● Exercise brief:
Return each line of the records below in which the string "geom" turns up.

Records from a data source
#####

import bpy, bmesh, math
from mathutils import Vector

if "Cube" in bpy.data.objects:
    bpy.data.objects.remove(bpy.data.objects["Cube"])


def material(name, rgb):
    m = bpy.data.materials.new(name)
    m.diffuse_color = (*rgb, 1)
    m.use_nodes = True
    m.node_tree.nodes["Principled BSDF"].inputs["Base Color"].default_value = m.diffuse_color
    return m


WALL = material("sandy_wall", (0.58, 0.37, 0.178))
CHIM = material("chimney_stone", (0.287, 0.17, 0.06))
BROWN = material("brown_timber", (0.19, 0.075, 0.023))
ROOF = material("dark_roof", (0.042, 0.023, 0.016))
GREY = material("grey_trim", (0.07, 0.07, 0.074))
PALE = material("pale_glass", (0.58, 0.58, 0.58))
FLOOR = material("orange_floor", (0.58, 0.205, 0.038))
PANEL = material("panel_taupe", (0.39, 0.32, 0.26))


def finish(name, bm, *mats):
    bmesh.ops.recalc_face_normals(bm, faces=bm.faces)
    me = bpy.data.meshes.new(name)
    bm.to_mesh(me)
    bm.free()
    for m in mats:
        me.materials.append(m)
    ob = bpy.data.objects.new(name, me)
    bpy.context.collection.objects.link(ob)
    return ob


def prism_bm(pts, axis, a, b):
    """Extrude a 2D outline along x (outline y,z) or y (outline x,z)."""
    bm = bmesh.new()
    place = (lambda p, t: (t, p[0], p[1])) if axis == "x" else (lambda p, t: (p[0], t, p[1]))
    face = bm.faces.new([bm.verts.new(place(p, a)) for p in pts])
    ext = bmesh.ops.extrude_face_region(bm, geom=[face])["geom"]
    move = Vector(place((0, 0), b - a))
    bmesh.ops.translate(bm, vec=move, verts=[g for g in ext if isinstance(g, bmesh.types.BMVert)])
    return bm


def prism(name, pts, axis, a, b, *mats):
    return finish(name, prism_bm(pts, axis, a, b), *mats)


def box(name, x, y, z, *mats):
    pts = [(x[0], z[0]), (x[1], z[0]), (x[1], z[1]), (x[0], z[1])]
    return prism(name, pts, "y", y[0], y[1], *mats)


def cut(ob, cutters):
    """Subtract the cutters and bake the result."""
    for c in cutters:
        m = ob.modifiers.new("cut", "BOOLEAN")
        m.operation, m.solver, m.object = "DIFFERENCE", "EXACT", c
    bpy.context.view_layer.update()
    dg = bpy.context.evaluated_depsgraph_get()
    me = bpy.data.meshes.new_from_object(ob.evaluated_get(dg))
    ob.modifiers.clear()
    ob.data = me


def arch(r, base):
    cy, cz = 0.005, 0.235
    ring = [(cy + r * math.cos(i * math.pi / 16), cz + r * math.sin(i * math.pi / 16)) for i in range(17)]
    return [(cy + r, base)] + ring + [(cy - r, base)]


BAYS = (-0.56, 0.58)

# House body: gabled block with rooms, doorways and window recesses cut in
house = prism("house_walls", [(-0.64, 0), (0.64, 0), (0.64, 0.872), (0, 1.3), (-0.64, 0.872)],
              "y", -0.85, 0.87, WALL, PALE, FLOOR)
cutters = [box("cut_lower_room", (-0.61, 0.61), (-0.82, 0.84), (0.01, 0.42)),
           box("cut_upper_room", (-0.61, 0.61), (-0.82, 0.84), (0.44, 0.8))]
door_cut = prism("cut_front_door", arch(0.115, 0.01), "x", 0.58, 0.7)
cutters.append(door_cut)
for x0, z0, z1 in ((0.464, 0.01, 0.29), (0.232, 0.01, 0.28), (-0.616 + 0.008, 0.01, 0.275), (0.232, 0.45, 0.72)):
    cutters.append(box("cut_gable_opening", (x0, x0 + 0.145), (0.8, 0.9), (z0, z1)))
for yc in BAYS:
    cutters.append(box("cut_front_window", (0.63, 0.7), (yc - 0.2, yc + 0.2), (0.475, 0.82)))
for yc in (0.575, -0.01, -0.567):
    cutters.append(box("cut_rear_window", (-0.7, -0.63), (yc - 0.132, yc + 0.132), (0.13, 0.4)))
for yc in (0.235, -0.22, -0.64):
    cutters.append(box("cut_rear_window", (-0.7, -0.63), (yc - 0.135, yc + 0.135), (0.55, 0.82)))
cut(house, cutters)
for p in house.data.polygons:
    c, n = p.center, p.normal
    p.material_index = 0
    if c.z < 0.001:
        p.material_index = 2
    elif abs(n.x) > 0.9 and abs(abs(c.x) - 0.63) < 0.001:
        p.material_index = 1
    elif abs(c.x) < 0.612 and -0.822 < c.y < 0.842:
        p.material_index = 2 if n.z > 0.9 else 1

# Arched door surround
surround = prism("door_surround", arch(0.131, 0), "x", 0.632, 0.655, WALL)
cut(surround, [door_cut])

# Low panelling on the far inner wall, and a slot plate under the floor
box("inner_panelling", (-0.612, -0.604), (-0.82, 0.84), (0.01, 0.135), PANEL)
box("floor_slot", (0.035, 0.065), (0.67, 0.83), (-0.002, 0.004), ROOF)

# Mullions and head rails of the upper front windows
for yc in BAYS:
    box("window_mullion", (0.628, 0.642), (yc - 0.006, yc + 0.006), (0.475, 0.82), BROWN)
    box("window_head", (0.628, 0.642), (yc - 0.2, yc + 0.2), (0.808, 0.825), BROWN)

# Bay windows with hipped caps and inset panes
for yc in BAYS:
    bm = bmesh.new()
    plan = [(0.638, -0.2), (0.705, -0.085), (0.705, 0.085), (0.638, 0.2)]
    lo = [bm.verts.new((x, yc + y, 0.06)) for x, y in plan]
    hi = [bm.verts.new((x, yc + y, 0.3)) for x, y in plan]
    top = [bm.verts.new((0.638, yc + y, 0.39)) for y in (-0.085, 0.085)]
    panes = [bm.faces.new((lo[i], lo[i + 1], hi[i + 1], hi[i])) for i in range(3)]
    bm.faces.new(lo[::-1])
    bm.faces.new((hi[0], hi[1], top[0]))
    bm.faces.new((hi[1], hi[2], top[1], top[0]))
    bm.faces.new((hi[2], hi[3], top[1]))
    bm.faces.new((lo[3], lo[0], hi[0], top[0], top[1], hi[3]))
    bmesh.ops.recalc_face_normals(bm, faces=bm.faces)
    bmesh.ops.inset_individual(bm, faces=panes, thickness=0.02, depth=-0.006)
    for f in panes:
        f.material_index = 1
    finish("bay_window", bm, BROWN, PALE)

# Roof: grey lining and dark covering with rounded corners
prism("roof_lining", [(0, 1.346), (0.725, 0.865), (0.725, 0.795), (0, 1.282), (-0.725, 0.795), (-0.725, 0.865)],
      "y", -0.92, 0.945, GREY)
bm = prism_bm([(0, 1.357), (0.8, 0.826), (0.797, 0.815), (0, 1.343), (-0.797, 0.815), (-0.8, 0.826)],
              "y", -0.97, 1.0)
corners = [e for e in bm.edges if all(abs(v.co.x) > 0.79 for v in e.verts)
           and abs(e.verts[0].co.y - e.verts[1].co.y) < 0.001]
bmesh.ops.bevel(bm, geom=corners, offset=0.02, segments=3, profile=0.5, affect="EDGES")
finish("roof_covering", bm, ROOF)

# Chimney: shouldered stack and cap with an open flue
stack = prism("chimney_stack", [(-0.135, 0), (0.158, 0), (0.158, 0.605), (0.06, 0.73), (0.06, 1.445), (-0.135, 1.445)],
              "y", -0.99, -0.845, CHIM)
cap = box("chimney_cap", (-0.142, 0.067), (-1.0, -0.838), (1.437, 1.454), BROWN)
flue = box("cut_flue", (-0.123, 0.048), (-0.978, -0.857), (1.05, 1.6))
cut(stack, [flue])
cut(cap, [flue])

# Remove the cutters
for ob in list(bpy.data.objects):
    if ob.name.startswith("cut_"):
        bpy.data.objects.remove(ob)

#####

● Result for this exercise:
    ext = bmesh.ops.extrude_face_region(bm, geom=[face])["geom"]
bmesh.ops.bevel(bm, geom=corners, offset=0.02, segments=3, profile=0.5, affect="EDGES")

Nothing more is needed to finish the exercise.